Three policy options are set out in Defra's consultation for cutting ammonia emissions by regulating the use or sale of solid urea – liquid urea would be excluded from any new rules.
Defra says the emissions are harmful to natural habitats as well as to human health, with 87% coming from agriculture, of which 18% is attributed to inorganic fertiliser application.
The government has committed to reduce the pollutant by 8% of 2005 levels by 2020, and a 16% reduction by 2030.
Three options have been presented, including a total ban on solid urea fertilisers, or a requirement to stabilise them with the addition of a urease inhibitor - a chemical that helps slow the conversion of urea to ammonium.
Defra is also looking at a requirement to restrict the spreading of solid urea fertilisers so they can only be used from 15 January to 31 March.
The NFU has urged farmers to respond to the 'important' consultation, which closes for responses on 26 January 2021.

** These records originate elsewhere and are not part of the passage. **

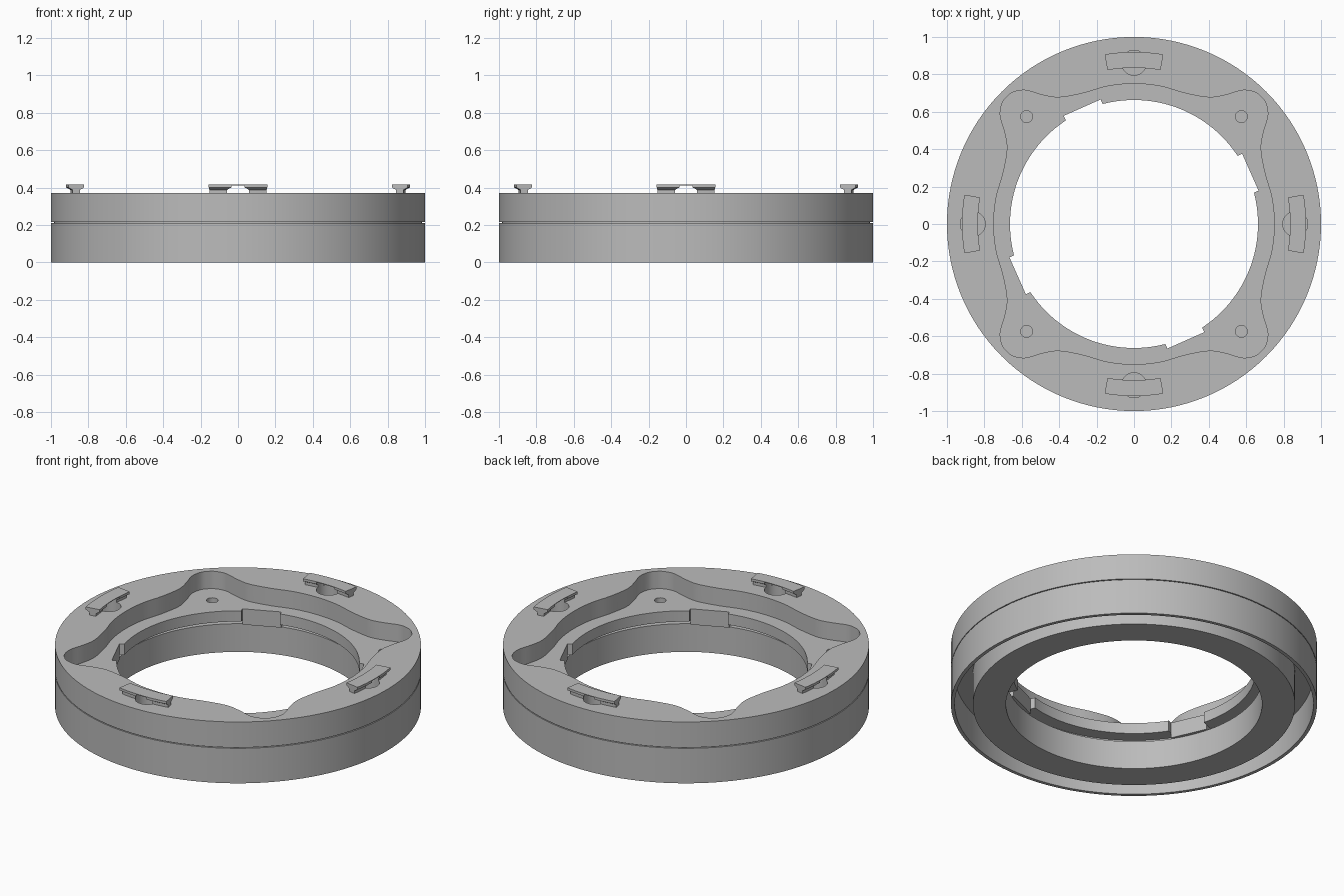
import bpy, bmesh, math
from mathutils import Vector, Matrix

cube = bpy.data.objects.get("Cube")
if cube:
    bpy.data.objects.remove(cube)

grey = bpy.data.materials.new("plain_grey")
grey.use_nodes = True
GREY = (0.5, 0.5, 0.5, 1)
grey.diffuse_color = GREY
grey.node_tree.nodes["Principled BSDF"].inputs["Base Color"].default_value = GREY


def make(name, bm):
    bmesh.ops.recalc_face_normals(bm, faces=bm.faces)
    mesh = bpy.data.meshes.new(name)
    bm.to_mesh(mesh)
    bm.free()
    mesh.materials.append(grey)
    ob = bpy.data.objects.new(name, mesh)
    bpy.context.collection.objects.link(ob)
    return ob


def sweep(name, profile, start, end, steps):
    """Turn a closed (radius, z) profile about the z axis."""
    full = end - start >= math.tau - 1e-6
    bm = bmesh.new()
    rows = []
    for i in range(steps if full else steps + 1):
        a = start + (end - start) * i / steps
        rows.append([bm.verts.new((r * math.cos(a), r * math.sin(a), z)) for r, z in profile])
    pairs = list(zip(rows, rows[1:]))
    if full:
        pairs.append((rows[-1], rows[0]))
    else:
        bm.faces.new(rows[0])
        bm.faces.new(rows[-1])
    n = len(profile)
    for p, q in pairs:
        for j in range(n):
            k = (j + 1) % n
            bm.faces.new((p[j], p[k], q[k], q[j]))
    return make(name, bm)


def prism(name, outline, z0, z1):
    bm = bmesh.new()
    face = bm.faces.new([bm.verts.new((x, y, z0)) for x, y in outline])
    ext = bmesh.ops.extrude_face_region(bm, geom=[face])["geom"]
    bmesh.ops.translate(bm, vec=(0, 0, z1 - z0), verts=[v for v in ext if isinstance(v, bmesh.types.BMVert)])
    return make(name, bm)


def disc(x, y, radius, n=32):
    return [(x + radius * math.cos(math.tau * i / n), y + radius * math.sin(math.tau * i / n)) for i in range(n)]


def block(r0, r1, half, angle):
    rot = Matrix.Rotation(angle, 2)
    return [tuple(rot @ Vector(p)) for p in ((r0, -half), (r1, -half), (r1, half), (r0, half))]


def cut(target, cutter):
    cutter.hide_render = True
    mod = target.modifiers.new("cut", 'BOOLEAN')
    mod.operation = 'DIFFERENCE'
    mod.solver = 'EXACT'
    mod.object = cutter
    bpy.context.view_layer.objects.active = target
    bpy.ops.object.modifier_apply(modifier=mod.name)
    bpy.data.objects.remove(cutter)


def smooth(ob):
    bpy.ops.object.select_all(action='DESELECT')
    ob.select_set(True)
    bpy.context.view_layer.objects.active = ob
    bpy.ops.object.shade_smooth_by_angle(angle=math.radians(25))


def wavy_outline():
    """Closed spline with four rounded corner lobes."""
    half = [(0, .75), (.14, .737), (.27, .70), (.40, .677), (.49, .69), (.58, .715), (.645, .705)]
    quarter = half + [(.68, .68)] + [(y, x) for x, y in reversed(half[1:])]
    pts = []
    for k in range(4):
        rot = Matrix.Rotation(-k * math.pi / 2, 2)
        pts += [rot @ Vector(p) for p in quarter]
    n, out = len(pts), []
    for i in range(n):
        a, b, c, d = (pts[(i + j) % n] for j in (-1, 0, 1, 2))
        for s in range(5):
            t = s / 5
            out.append(tuple(0.5 * (2 * b + (c - a) * t + (2 * a - 5 * b + 4 * c - d) * t ** 2
                                    + (3 * b - a - 3 * c + d) * t ** 3)))
    return out


# Main ring: lip, outer seam, thin skirt, underside trough and inner gap
TOP, FLOOR = .37, .265
body = sweep("ring_body", [
    (.663, .20), (.663, TOP), (1, TOP), (1, .216), (.985, .216), (.985, .211), (1, .211),
    (1, 0), (.98, 0), (.98, .19), (.88, .19), (.88, 0), (.70, 0), (.70, .17), (.74, .17), (.74, .20),
], 0, math.tau, 128)

# Wavy pocket sunk into the top
cut(body, prism("pocket_cutter", wavy_outline(), FLOOR, .5))

tab_profile = [(.835, .415), (.92, .415), (.92, .40), (.897, .387), (.897, .365),
               (.858, .365), (.858, .387), (.835, .40)]
for k in range(4):
    quarter = k * math.pi / 2
    # Screw hole in each pocket corner
    sx, sy = (1, -1)[k % 2], (1, -1)[k // 2]
    cut(body, prism("screw_cutter", disc(.574 * sx, .574 * sy, .032), .215, .5))

    # Flat notch in the lip with a stop closing the gap below it
    a = quarter + math.radians(24)
    cut(body, prism("notch_cutter", block(.5, .681, .108, a), .15, .5))
    prism("notch_stop", block(.681, .745, .108, a), .17, .20)

    # Undercut bayonet tab above a round hole
    cx, cy = .862 * math.cos(quarter), .862 * math.sin(quarter)
    cut(body, prism("tab_hole_cutter", disc(cx, cy, .067), .27, .5))
    spread = math.radians(9.8)
    tab = sweep("bayonet_tab", tab_profile, quarter - spread, quarter + spread, 12)
    cut(tab, prism("tab_slot_cutter", disc(cx, cy, .067), .3, .411))
    smooth(tab)

smooth(body)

The union's combinable crops board chair, Matt Culley said urea was the most commonly used form of nitrogen fertiliser in the world, and an important tool for farmers in producing food.
He said it offered several advantages when used alongside ammonium nitrate, as well as helping to maintain a competitive fertiliser market in the UK.
"British farming is committed to playing its part in tackling climate change and has a goal to reach net zero by 2040," Mr Culley added.
"The NFU is asking government to support that ambition without resorting to removing a valued product like urea from the market.”
Defra Secretary George Eustice explained that any changes would need to be made in a way that was 'realistic and achievable' for farmers.
“Ammonia emissions are causing harm to sensitive and important habitats by making soils more acidic which damages the growth of some plant species, impacting on biodiversity.
"They are also harmful to human health, and we welcome views on how we can address their use in agriculture so that we can all breathe cleaner air.
“We are committed to working with farmers to help them do this," Mr Eustice said.
The fertiliser consultation opened on 3 November 2020, with a deadline for responses set for 26 January 2021.